### DATA SECTION
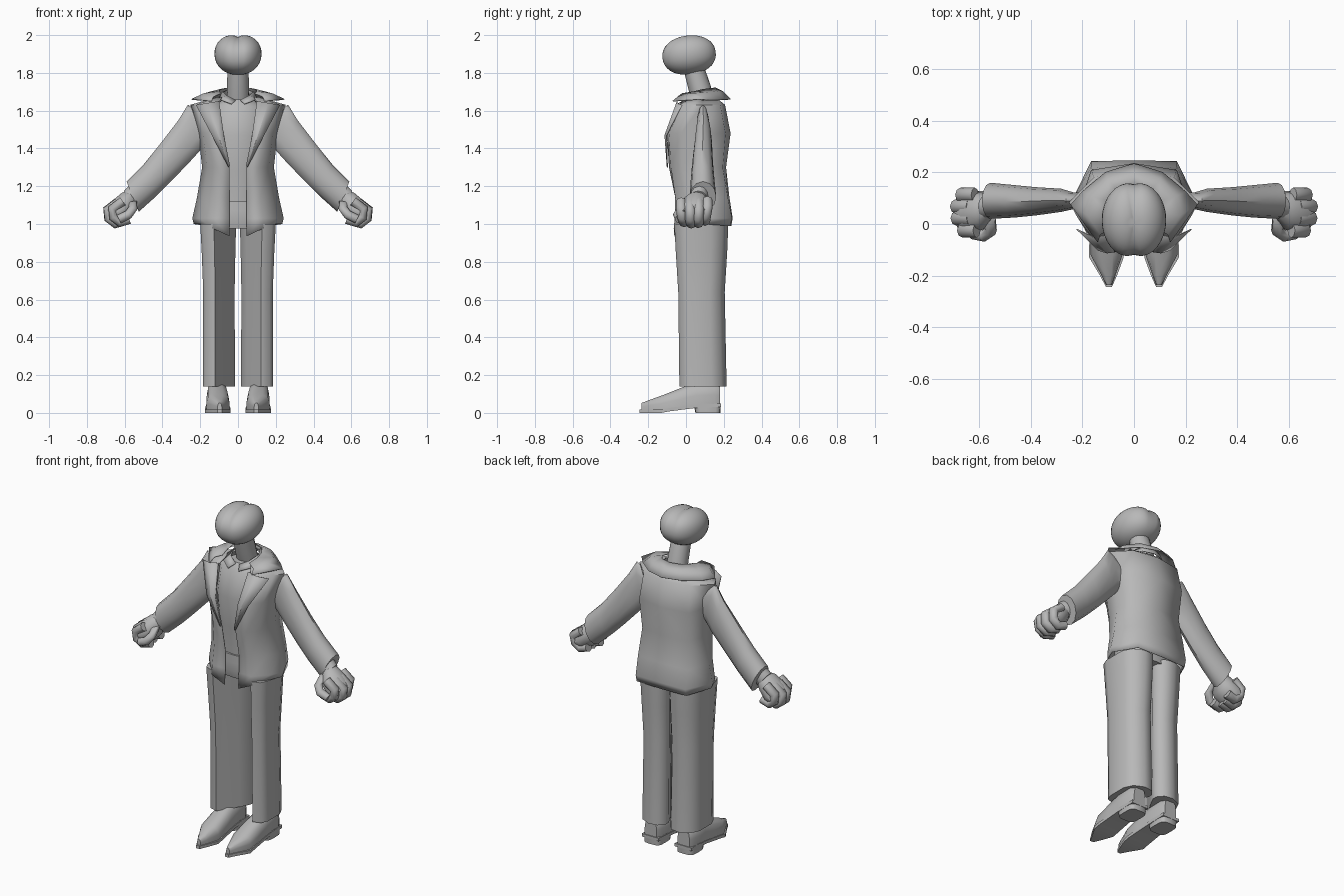
import bpy, bmesh, math
from mathutils import Vector, Matrix

grey = bpy.data.materials.new("plain_grey")
grey.diffuse_color = (0.48, 0.48, 0.48, 1)


def finish(name, bm, mirror=False, thick=0, angle=40):
    """Turn a bmesh into a shaded object, optionally mirrored and thickened."""
    bmesh.ops.recalc_face_normals(bm, faces=bm.faces)
    me = bpy.data.meshes.new(name)
    bm.to_mesh(me)
    bm.free()
    me.materials.append(grey)
    ob = bpy.data.objects.new(name, me)
    bpy.context.collection.objects.link(ob)
    bpy.ops.object.select_all(action='DESELECT')
    ob.select_set(True)
    bpy.context.view_layer.objects.active = ob
    bpy.ops.object.shade_smooth_by_angle(angle=math.radians(angle))
    if mirror:
        m = ob.modifiers.new("mirror", 'MIRROR')
        m.use_clip = True
    if thick:
        s = ob.modifiers.new("thickness", 'SOLIDIFY')
        s.thickness = thick
        s.offset = 0
    return ob


def loft(name, rings, closed=True, mirror=False, thick=0, angle=40):
    """Skin a list of equal-length point rings; closed rings get end caps."""
    bm = bmesh.new()
    vs = [[bm.verts.new(p) for p in r] for r in rings]
    n = len(rings[0])
    for a, b in zip(vs, vs[1:]):
        for i in range(n if closed else n - 1):
            j = (i + 1) % n
            bm.faces.new((a[i], a[j], b[j], b[i]))
    if closed:
        bm.faces.new(vs[0])
        bm.faces.new(vs[-1])
    return finish(name, bm, mirror, thick, angle)


def power(v, p):
    return math.copysign(abs(v) ** p, v)


def oval(x0, x1, y0, y1, z, n=16, p=1.0, tilt=0):
    """Horizontal rounded ring filling a box; p below 1 makes it squarer."""
    pts = []
    for i in range(n):
        a = 2 * math.pi * i / n
        c, s = power(math.cos(a), p), power(math.sin(a), p)
        pts.append(((x0 + x1) / 2 + c * (x1 - x0) / 2,
                    (y0 + y1) / 2 + s * (y1 - y0) / 2, z + tilt * s))
    return pts


def limb_ring(top, bottom, y, w, n=12):
    """Ring across a sideways limb, from its top (x, z) to its bottom (x, z)."""
    t, b = Vector((top[0], 0, top[1])), Vector((bottom[0], 0, bottom[1]))
    c, h = (t + b) / 2 + Vector((0, y, 0)), (t - b) / 2
    return [c + h * math.cos(2 * math.pi * i / n)
            + Vector((0, w * math.sin(2 * math.pi * i / n), 0)) for i in range(n)]


def finger(name, path, r, w):
    """Tube along (x, y, z) points with its bends in the x-z plane."""
    rings = []
    for i, (x, y, z) in enumerate(path):
        a, b = path[max(i - 1, 0)], path[min(i + 1, len(path) - 1)]
        d = Vector((b[0] - a[0], b[2] - a[2])).normalized() * r
        rings.append(limb_ring((x - d.y, z + d.x), (x + d.y, z - d.x), y, w, 8))
    loft(name, rings, mirror=True, angle=60)


# head: flattened ball with a cleft running over the top and front
bm = bmesh.new()
bmesh.ops.create_uvsphere(bm, u_segments=32, v_segments=18, radius=1)
for v in bm.verts:
    x, y, z = v.co
    dip = 1 - 0.15 * math.exp(-abs(x) / 0.17) * max(0, min(1, 0.7 + z))
    v.co = (power(x, .9) * 0.125 * (1 - 0.06 * max(0, -z)),
            y * 0.148 * (1 + (dip - 1) * .7), power(z, .88) * 0.107 * dip)
bmesh.ops.rotate(bm, verts=bm.verts, matrix=Matrix.Rotation(math.radians(7), 3, 'X'))
bmesh.ops.translate(bm, verts=bm.verts, vec=(0, 0.016, 1.898))
finish("head", bm, angle=60)

# neck leaning forward
loft("neck", [oval(-.062, .062, .045, .155, 1.62), oval(-.058, .058, .015, .13, 1.72, tilt=.015),
              oval(-.056, .056, -.01, .095, 1.82, tilt=.015)])

# shirt front, belt and hips under the jacket
loft("shirt", [oval(-.15, .15, -.035, .18, 1.09), oval(-.15, .15, -.045, .17, 1.28),
               oval(-.16, .16, -.07, .18, 1.47), oval(-.15, .15, -.035, .17, 1.62),
               oval(-.075, .075, .0, .15, 1.66)])
loft("belt", [oval(-.16, .16, -.046, .19, 1.075, p=.75), oval(-.155, .155, -.046, .19, 1.12, p=.75)])
loft("hips", [oval(-.16, .16, -.03, .20, .975, p=.75), oval(-.17, .17, -.042, .20, 1.02, p=.75),
              oval(-.16, .16, -.04, .19, 1.08, p=.75)])

# shirt collar: two flat wings around the neck
loft("shirt_collar", [
    [(.012, -.005, 1.655), (.06, .02, 1.68), (.08, .08, 1.70), (.05, .145, 1.71), (0, .16, 1.71)],
    [(.035, -.045, 1.635), (.09, -.01, 1.655), (.10, .08, 1.668), (.07, .155, 1.67), (0, .175, 1.67)]],
    closed=False, mirror=True, thick=.004)

# jacket: half shell from front opening round to back centre
hem_drop = (-.085, -.045, -.02, -.02, -.03, -.03)
rows = [
    (1.02, [(.045, -.062), (.13, -.063), (.20, .015), (.232, .09), (.165, .232), (0, .238)]),
    (1.03, [(.045, -.055), (.13, -.058), (.205, .02), (.24, .09), (.165, .242), (0, .245)]),
    (1.14, [(.045, -.055), (.12, -.055), (.182, .01), (.215, .09), (.165, .22), (0, .228)]),
    (1.30, [(.045, -.088), (.11, -.078), (.16, -.02), (.188, .08), (.155, .193), (0, .21)]),
    (1.48, [(.075, -.10), (.135, -.088), (.185, -.025), (.208, .08), (.165, .208), (0, .234)]),
    (1.63, [(.11, -.035), (.16, -.02), (.22, .03), (.25, .085), (.155, .18), (0, .205)]),
    (1.67, [(.085, .0), (.095, .03), (.11, .055), (.11, .09), (.08, .14), (0, .155)])]
shell = [[(x, y, z + (hem_drop[i] if k == 0 else 0)) for i, (x, y) in enumerate(r)]
         for k, (z, r) in enumerate(rows)]
loft("jacket", shell, closed=False, mirror=True, thick=.004, angle=65)

# lapels folded back from the opening
loft("lapel", [
    [(.10, -.045, 1.65), (.16, -.05, 1.64), (.222, -.02, 1.63)],
    [(.075, -.108, 1.47), (.105, -.112, 1.47), (.138, -.102, 1.47)],
    [(.043, -.098, 1.31), (.045, -.1, 1.305), (.05, -.098, 1.30)]],
    closed=False, mirror=True, thick=.004, angle=25)

# wide turned-down jacket collar with pointed shoulders
loft("jacket_collar", [
    [(.09, -.02, 1.69), (.10, .04, 1.70), (.095, .09, 1.712), (.065, .135, 1.718), (0, .155, 1.72)],
    [(.13, -.04, 1.675), (.18, .035, 1.69), (.16, .105, 1.695), (.10, .17, 1.70), (0, .195, 1.70)],
    [(.14, -.07, 1.65), (.245, .075, 1.66), (.20, .125, 1.655), (.11, .20, 1.658), (0, .234, 1.66)]],
    closed=False, mirror=True, thick=.005, angle=45)

# sleeves, hollowed along the top towards the elbow
loft("sleeve", [limb_ring((.20, 1.59), (.18, 1.42), .09, .03),
                limb_ring((.265, 1.632), (.20, 1.39), .09, .032),
                limb_ring((.315, 1.55), (.25, 1.335), .092, .045),
                limb_ring((.415, 1.42), (.35, 1.23), .088, .055),
                limb_ring((.50, 1.315), (.43, 1.15), .088, .063),
                limb_ring((.59, 1.225), (.525, 1.065), .09, .07)], mirror=True)

# cuffs and fists
loft("shirt_cuff", [limb_ring((.56, 1.22), (.51, 1.11), .075, .05),
                    limb_ring((.605, 1.175), (.55, 1.09), .065, .046)], mirror=True)
loft("palm", [limb_ring((.57, 1.18), (.535, 1.10), .065, .04),
              limb_ring((.615, 1.165), (.555, 1.055), .05, .07),
              limb_ring((.675, 1.115), (.59, 1.02), .047, .088),
              limb_ring((.70, 1.085), (.62, 1.01), .047, .082)], mirror=True)
for i, (y, dx, dz) in enumerate([(-.025, -.025, .005), (.022, 0, -.002),
                                 (.068, .002, 0), (.113, -.018, .012)]):
    finger("finger_%d" % (i + 1),
           [(.635 + dx, y, 1.115 + dz), (.69 + dx, y, 1.075 + dz),
            (.683 + dx, y * .9 + .003, 1.03 + dz), (.65 + dx, y * .8 + .01, 1.003 + dz),
            (.60 + dx, y * .8 + .01, 1.02 + dz)], .025, .028)
finger("thumb", [(.56, .02, 1.12), (.555, -.025, 1.085), (.58, -.045, 1.05),
                 (.63, -.035, 1.025)], .024, .024)

# trouser legs: creased in front, cut away on the inner front side
leg = [(.24, -1), (.8, -.88), (1, -.56), (1, .36), (.7, .78), (0, 1),
       (-.65, .94), (-1, .66), (-1, .42), (-.65, -.04), (-.08, -.64)]
loft("trouser_leg", [[(cx + u * hx, cy + v * hy, z) for u, v in leg] for cx, hx, cy, hy, z in
                     ((.101, .085, .09, .125, .14), (.101, .083, .082, .123, .64),
                      (.103, .089, .082, .136, .85), (.105, .095, .081, .143, 1.0))],
     mirror=True, angle=50)


def shoe_ring(y, x0, x1, z0, z1):
    """Upright cross-section of a shoe, flat below and rounded above."""
    c, h, d = (x0 + x1) / 2, (x1 - x0) / 2, z1 - z0
    return [(c + h * u, y, z0 + d * v) for u, v in
            ((-1, 0), (-1, .45), (-.85, .82), (-.4, 1), (.4, 1), (.85, .82), (1, .45), (1, 0))]


# pointed shoes, soles and heels
loft("shoe", [shoe_ring(-.236, .086, .108, .018, .052), shoe_ring(-.20, .072, .126, .018, .066),
              shoe_ring(-.12, .045, .168, .018, .095), shoe_ring(-.02, .048, .168, .025, .135),
              shoe_ring(.05, .055, .165, .035, .16), shoe_ring(.15, .055, .165, .045, .16),
              shoe_ring(.18, .07, .15, .045, .15)], mirror=True, angle=50)
loft("shoe_sole", [[(a, y, z), (b, y, z), (b, y, z + .018), (a, y, z + .018)] for y, a, b, z in
                   ((-.245, .086, .108, 0), (-.20, .066, .132, 0), (-.13, .040, .174, 0),
                    (-.09, .040, .174, .008), (.05, .05, .168, .026), (.185, .054, .166, .032))],
     mirror=True)
loft("shoe_heel", [oval(.054, .166, .05, .182, 0, 16, .5), oval(.053, .167, .04, .185, .05, 16, .5)],
     mirror=True)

### ABOUT THIS TASK
Using the material above, find each line that holds "oval" and copy that line.

### RESPONSE
def oval(x0, x1, y0, y1, z, n=16, p=1.0, tilt=0):
loft("neck", [oval(-.062, .062, .045, .155, 1.62), oval(-.058, .058, .015, .13, 1.72, tilt=.015),
              oval(-.056, .056, -.01, .095, 1.82, tilt=.015)])
loft("shirt", [oval(-.15, .15, -.035, .18, 1.09), oval(-.15, .15, -.045, .17, 1.28),
               oval(-.16, .16, -.07, .18, 1.47), oval(-.15, .15, -.035, .17, 1.62),
               oval(-.075, .075, .0, .15, 1.66)])
loft("belt", [oval(-.16, .16, -.046, .19, 1.075, p=.75), oval(-.155, .155, -.046, .19, 1.12, p=.75)])
loft("hips", [oval(-.16, .16, -.03, .20, .975, p=.75), oval(-.17, .17, -.042, .20, 1.02, p=.75),
              oval(-.16, .16, -.04, .19, 1.08, p=.75)])
loft("shoe_heel", [oval(.054, .166, .05, .182, 0, 16, .5), oval(.053, .167, .04, .185, .05, 16, .5)],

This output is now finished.